With Virginia holding a 3-0 lead early in the second quarter Saturday against William & Mary, Cavaliers senior cornerback Chase Minnifield intercepted a pass at the Tribe 29 yard-line and sprinted into the end zone for what he and about 51,000 other people at Scott Stadium thought was a touchdown.

But pass interference was called on the play, negating the interception and the Virginia score. After the game, Minnifield said he disagreed with the call, noting he’s “a big believer in, you know, we’ve got the same opportunity to go for the ball as the receiver do.”

On Monday, Cavaliers Coach Mike London also expressed disagreement with the call. He said he sent that play to ACC officials and asked for it to be reviewed.

“The call was made that there was a bump, and you could say that, whether the quarterback pump-faked or he had to step up in the pocket because of the rush, as long as the ball’s in his hands, I’m quite sure that (the cornerback) can bump (the receiver),” London said. “But it was interpreted that the ball was in the air as the bump occurred, and it was called back.”

In a telephone interview Monday after London’s weekly press conference, Doug Rhoads, the ACC’s coordinator of football officiating, said he reviewed the play in question from multiple angles Sunday night and agreed with the call that was made on the field.
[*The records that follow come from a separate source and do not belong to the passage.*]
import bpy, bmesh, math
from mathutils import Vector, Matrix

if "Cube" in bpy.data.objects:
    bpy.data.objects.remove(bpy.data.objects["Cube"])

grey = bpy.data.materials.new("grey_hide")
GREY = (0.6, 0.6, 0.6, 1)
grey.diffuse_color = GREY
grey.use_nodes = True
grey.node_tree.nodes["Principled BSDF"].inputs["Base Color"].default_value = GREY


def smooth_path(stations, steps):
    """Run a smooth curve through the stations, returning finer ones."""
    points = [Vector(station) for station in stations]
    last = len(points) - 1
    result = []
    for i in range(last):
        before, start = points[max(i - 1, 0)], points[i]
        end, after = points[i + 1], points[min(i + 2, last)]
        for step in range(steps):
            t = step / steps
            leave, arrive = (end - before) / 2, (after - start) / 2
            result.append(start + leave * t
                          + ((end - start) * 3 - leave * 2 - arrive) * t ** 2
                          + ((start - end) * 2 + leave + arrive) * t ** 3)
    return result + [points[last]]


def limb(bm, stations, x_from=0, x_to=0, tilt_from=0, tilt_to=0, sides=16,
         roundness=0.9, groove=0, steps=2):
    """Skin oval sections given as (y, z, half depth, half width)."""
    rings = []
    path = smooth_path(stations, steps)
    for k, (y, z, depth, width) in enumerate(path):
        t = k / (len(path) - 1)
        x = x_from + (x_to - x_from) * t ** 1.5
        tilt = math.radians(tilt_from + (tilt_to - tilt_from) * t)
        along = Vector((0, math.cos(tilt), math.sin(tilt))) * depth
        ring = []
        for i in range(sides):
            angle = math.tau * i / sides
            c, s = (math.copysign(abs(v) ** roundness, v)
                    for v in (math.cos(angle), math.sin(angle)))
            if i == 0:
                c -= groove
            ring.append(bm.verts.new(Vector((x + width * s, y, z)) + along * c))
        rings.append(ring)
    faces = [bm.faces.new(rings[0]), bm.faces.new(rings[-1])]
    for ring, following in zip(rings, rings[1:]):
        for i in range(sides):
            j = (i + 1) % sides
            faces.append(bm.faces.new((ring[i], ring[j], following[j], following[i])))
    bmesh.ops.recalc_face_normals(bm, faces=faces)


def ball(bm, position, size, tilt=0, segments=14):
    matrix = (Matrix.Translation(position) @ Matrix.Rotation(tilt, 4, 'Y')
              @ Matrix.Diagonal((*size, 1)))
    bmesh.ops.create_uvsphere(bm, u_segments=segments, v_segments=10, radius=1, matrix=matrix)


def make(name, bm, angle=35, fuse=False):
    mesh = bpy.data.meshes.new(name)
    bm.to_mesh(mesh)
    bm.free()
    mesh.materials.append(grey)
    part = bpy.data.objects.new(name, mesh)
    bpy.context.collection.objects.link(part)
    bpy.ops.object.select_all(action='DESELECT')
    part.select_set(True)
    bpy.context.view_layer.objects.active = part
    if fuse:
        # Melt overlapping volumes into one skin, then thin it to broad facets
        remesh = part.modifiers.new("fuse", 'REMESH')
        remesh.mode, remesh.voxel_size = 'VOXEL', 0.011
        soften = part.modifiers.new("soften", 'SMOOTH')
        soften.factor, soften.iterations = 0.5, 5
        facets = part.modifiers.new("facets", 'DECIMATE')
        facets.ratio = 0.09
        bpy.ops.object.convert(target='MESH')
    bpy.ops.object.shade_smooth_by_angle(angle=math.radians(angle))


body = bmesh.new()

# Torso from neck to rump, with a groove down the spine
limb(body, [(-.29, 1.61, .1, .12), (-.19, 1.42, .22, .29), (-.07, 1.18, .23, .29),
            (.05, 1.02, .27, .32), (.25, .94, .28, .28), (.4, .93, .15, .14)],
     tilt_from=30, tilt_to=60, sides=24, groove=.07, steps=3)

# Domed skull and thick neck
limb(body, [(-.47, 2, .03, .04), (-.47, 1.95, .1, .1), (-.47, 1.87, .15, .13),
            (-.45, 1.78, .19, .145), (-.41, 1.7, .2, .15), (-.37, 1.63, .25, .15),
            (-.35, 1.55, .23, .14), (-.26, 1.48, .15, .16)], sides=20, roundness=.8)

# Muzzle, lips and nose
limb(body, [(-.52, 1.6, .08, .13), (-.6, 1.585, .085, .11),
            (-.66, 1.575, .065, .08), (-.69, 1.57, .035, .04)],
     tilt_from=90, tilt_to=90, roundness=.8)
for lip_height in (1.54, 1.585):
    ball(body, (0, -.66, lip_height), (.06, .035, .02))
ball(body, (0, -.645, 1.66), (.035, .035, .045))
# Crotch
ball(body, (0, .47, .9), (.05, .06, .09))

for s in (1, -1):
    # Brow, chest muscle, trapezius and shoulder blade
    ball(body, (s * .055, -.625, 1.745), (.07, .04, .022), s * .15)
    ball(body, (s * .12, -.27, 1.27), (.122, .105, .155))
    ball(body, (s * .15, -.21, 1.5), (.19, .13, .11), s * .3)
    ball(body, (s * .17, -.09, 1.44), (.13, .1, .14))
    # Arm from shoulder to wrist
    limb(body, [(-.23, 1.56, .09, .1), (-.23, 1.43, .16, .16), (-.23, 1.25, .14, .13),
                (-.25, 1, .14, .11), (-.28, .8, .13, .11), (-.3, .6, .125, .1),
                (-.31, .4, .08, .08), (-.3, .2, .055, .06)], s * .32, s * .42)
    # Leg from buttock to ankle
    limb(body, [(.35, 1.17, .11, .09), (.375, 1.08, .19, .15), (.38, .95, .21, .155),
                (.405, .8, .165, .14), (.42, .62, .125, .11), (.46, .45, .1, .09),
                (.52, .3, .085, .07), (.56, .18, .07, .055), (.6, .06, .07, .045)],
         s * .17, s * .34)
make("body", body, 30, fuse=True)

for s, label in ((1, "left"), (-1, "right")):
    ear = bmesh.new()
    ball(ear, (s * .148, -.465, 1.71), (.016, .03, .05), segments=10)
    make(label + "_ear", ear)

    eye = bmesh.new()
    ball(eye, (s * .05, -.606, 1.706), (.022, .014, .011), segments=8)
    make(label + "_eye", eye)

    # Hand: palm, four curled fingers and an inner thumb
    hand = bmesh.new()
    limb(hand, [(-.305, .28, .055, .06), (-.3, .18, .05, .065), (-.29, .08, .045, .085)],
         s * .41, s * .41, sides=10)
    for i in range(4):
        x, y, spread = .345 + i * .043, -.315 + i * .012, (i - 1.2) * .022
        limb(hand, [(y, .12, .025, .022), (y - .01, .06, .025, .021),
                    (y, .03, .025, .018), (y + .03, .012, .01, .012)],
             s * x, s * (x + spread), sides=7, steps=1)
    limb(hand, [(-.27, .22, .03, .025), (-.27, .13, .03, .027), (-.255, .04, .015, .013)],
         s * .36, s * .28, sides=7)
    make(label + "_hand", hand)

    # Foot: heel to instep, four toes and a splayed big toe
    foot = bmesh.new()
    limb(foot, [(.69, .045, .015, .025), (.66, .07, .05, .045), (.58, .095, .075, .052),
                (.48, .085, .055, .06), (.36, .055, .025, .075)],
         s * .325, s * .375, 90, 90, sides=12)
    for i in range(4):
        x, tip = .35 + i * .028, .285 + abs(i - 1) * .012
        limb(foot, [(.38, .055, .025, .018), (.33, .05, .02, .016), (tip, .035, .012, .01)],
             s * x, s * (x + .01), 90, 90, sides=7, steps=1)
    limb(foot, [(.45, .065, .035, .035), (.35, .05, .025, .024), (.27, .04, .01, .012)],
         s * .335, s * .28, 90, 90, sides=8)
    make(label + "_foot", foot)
“I think it was defensive pass interference,” Rhoads said. “I think (Minnifield) arrived early.”

Rhoads said the play was “very close” and that it was “just a matter of timing.” He also said the contact between Minnifield and the William & Mary receiver occurred after the quarterback had released the pass.

“We don’t want to be nit-picking it, but the language of defensive pass interference is ‘an obvious intent to impede,’ and included in that is if (the cornerback) arrives early or plays through the (receiver’s) back,” Rhoads said.
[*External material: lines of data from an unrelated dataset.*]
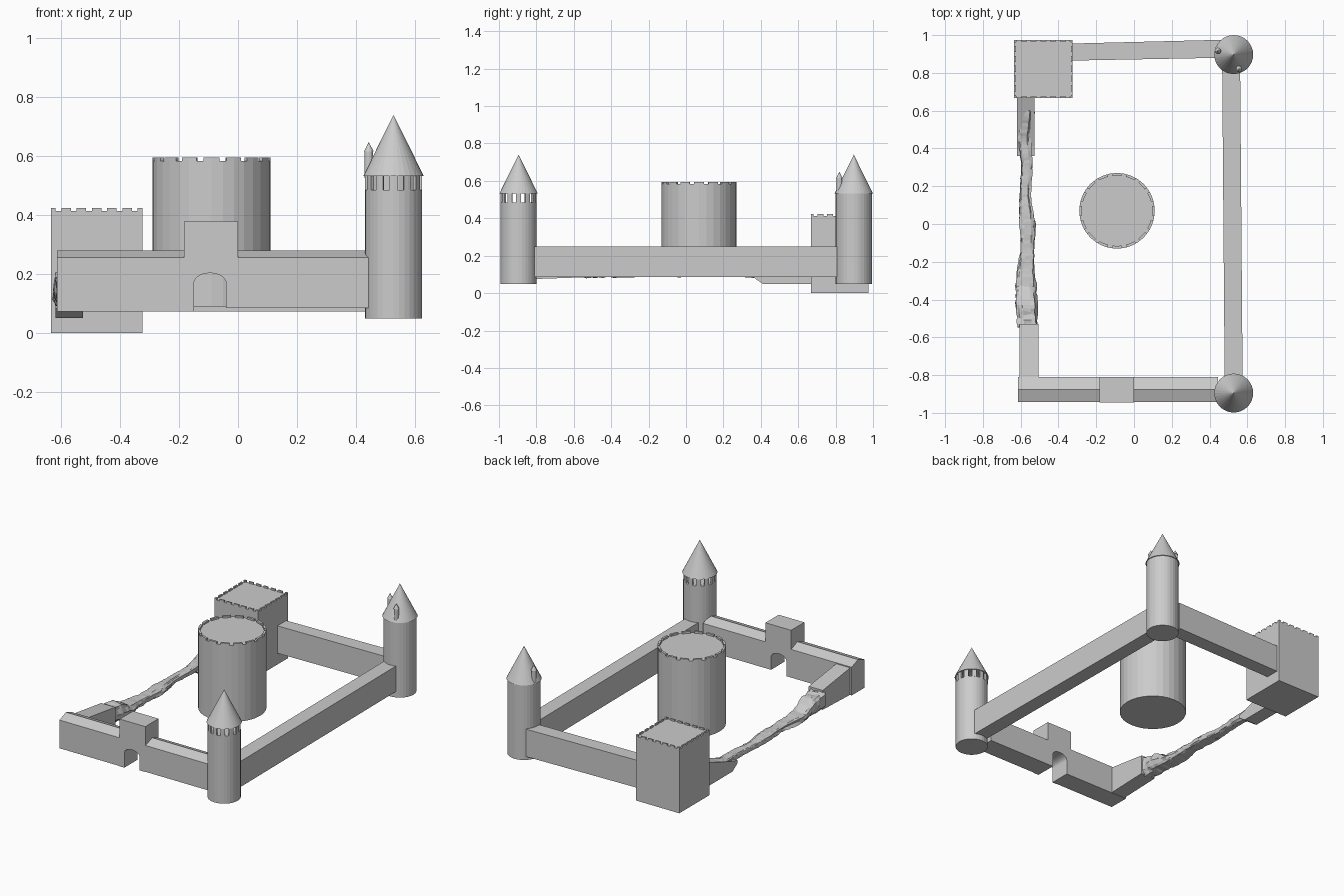
import bpy, bmesh, math, random
from mathutils import Vector

if "Cube" in bpy.data.objects:
    bpy.data.objects.remove(bpy.data.objects["Cube"])

random.seed(4)


def finish(name, bm):
    bmesh.ops.recalc_face_normals(bm, faces=bm.faces)
    me = bpy.data.meshes.new(name)
    bm.to_mesh(me)
    bm.free()
    ob = bpy.data.objects.new(name, me)
    bpy.context.collection.objects.link(ob)
    return ob


def loft(bm, loops):
    """Closed solid through matching loops of points."""
    rings = [[bm.verts.new(p) for p in lp] for lp in loops]
    n = len(rings[0])
    for a, b in zip(rings, rings[1:]):
        for i in range(n):
            j = (i + 1) % n
            bm.faces.new((a[i], a[j], b[j], b[i]))
    bm.faces.new(rings[0])
    bm.faces.new(rings[-1])


def solid(name, *loops):
    bm = bmesh.new()
    loft(bm, loops)
    return finish(name, bm)


def box(bm, x0, x1, y0, y1, z0, z1):
    q = [(x0, y0), (x1, y0), (x1, y1), (x0, y1)]
    loft(bm, [[(x, y, z0) for x, y in q], [(x, y, z1) for x, y in q]])


def drum(bm, cx, cy, r1, r2, z0, z1, sides=32):
    """Cylinder or cone."""
    res = bmesh.ops.create_cone(bm, cap_ends=True, segments=sides, radius1=r1, radius2=r2, depth=z1 - z0)
    bmesh.ops.translate(bm, verts=res['verts'], vec=(cx, cy, (z0 + z1) / 2))


def merlon_ring(bm, cx, cy, r, thick, z0, z1, count, fill):
    """Ring of curved battlement teeth."""
    for k in range(count):
        mid, half = math.tau * k / count, math.pi / count * fill
        arc = [mid - half, mid, mid + half]
        q = [(cx + r * math.cos(a), cy + r * math.sin(a)) for a in arc]
        q += [(cx + (r - thick) * math.cos(a), cy + (r - thick) * math.sin(a)) for a in reversed(arc)]
        loft(bm, [[(x, y, z0) for x, y in q], [(x, y, z1) for x, y in q]])


# round keep in the courtyard
bm = bmesh.new()
drum(bm, -0.09, 0.07, 0.20, 0.20, 0.09, 0.583)
merlon_ring(bm, -0.09, 0.07, 0.20, 0.014, 0.583, 0.595, 16, 0.68)
finish("keep", bm)

# square corner tower with battlements
bm = bmesh.new()
X0, X1, Y0, Y1, T = -0.635, -0.325, 0.667, 0.975, 0.009
box(bm, X0, X1, Y0, Y1, 0, 0.413)
step = (X1 - X0) / 6
for k in range(7):
    a = max(0, k * step - 0.016)
    b = min(X1 - X0, k * step + 0.016)
    for y in (Y0, Y1 - T):
        box(bm, X0 + a, X0 + b, y, y + T, 0.413, 0.424)
    for x in (X0, X1 - T):
        box(bm, x, x + T, Y0 + a, Y0 + min(b, Y1 - Y0), 0.413, 0.424)
finish("square_tower", bm)

# round corner towers with cone roofs
for name, cy, top in (("front_tower", -0.895, 0.485), ("back_tower", 0.897, 0.535)):
    bm = bmesh.new()
    drum(bm, 0.528, cy, 0.097, 0.097, 0.048, top)
    if cy < 0:
        merlon_ring(bm, 0.528, cy, 0.097, 0.012, 0.485, 0.533, 12, 0.55)
    finish(name, bm)
    bm = bmesh.new()
    drum(bm, 0.528, cy, 0.103, 0, 0.532, 0.74)
    finish(name + "_roof", bm)

# small turrets on the back tower roof
bm = bmesh.new()
for x, y in ((0.444, 0.917), (0.556, 0.82)):
    drum(bm, x, y, 0.015, 0.015, 0.525, 0.615, 12)
    drum(bm, x, y, 0.017, 0, 0.615, 0.648, 12)
finish("roof_turrets", bm)


# plain curtain walls, slightly skewed in plan
def wall(name, plan, z0, z1):
    solid(name, [(x, y, z0) for x, y in plan], [(x, y, z1) for x, y in plan])


wall("right_wall", [(0.48, -0.82), (0.575, -0.82), (0.562, 0.82), (0.467, 0.82)], 0.085, 0.25)
wall("back_wall", [(-0.34, 0.865), (0.46, 0.88), (0.46, 0.975), (-0.34, 0.955)], 0.073, 0.25)


# front wall halves with a ridged top
def ridged(name, x0, x1, zb):
    prof = [(-0.942, zb), (-0.942, 0.255), (-0.875, 0.28), (-0.81, 0.255), (-0.81, zb)]
    solid(name, [(x0, y, z) for y, z in prof], [(x1, y, z) for y, z in prof])


ridged("front_wall_left", -0.615, -0.18, 0.073)
ridged("front_wall_right", 0.0, 0.446, 0.085)

# gatehouse with an arched passage
arch = [(-0.095 + 0.055 * math.cos(t), 0.168 + 0.035 * math.sin(t))
        for t in (math.pi * k / 12 for k in range(13))]
gate = [(-0.183, 0.073), (-0.183, 0.378), (0.0, 0.378), (0.0, 0.085), (-0.04, 0.085)]
gate += arch + [(-0.15, 0.073)]
solid("gatehouse", [(x, -0.945, z) for x, z in gate], [(x, -0.81, z) for x, z in gate])


# surviving stubs of the left wall
def stub(name, x0, x1, ends):
    solid(name, *[[(x0, y, a), (x1, y, a), (x1, y, b), (x0, y, b)] for y, a, b in ends])


stub("left_wall_front_stub", -0.605, -0.505, [(-0.82, 0.075, 0.25), (-0.53, 0.085, 0.21)])
stub("left_wall_back_stub", -0.62, -0.527,
     [(0.36, 0.085, 0.105), (0.41, 0.05, 0.115), (0.68, 0.05, 0.21)])

# collapsed rubble stretch: (y, centre x, half width, bottom, top)
keys = [(-0.545, -0.560, 0.054, 0.085, 0.205), (-0.43, -0.568, 0.052, 0.085, 0.19),
        (-0.33, -0.574, 0.052, 0.085, 0.14), (-0.15, -0.562, 0.036, 0.09, 0.13),
        (0.0, -0.562, 0.042, 0.085, 0.13), (0.15, -0.576, 0.030, 0.09, 0.125),
        (0.32, -0.568, 0.030, 0.088, 0.13), (0.45, -0.580, 0.032, 0.085, 0.14),
        (0.60, -0.574, 0.046, 0.085, 0.18)]
loops, rows, sides = [], 70, 14
ridge = [random.uniform(-0.1, 0.1) for _ in range(sides)]
for r in range(rows + 1):
    y = keys[0][0] + (keys[-1][0] - keys[0][0]) * r / rows
    i = max(k for k in range(len(keys) - 1) if keys[k][0] <= y + 1e-6)
    f = (y - keys[i][0]) / (keys[i + 1][0] - keys[i][0])
    cx, hw, zb, zt = [a + (b - a) * f for a, b in zip(keys[i][1:], keys[i + 1][1:])]
    lp = []
    for s in range(sides):
        # streaky lumps drift slowly along the length
        ridge[s] = 0.75 * ridge[s] + random.uniform(-0.1, 0.1)
        t = math.tau * s / sides
        c, d = math.cos(t), math.sin(t)
        k = 1 + ridge[s]
        lp.append(Vector((cx + hw * k * math.copysign(abs(c) ** 0.6, c),
                          y + random.uniform(-0.005, 0.005),
                          (zb + zt) / 2 + (zt - zb) / 2 * k * math.copysign(abs(d) ** 0.6, d))))
    loops.append(lp)
solid("left_wall_rubble", *loops)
In the end, the play proved inconsequential. Virginia won, 40-3.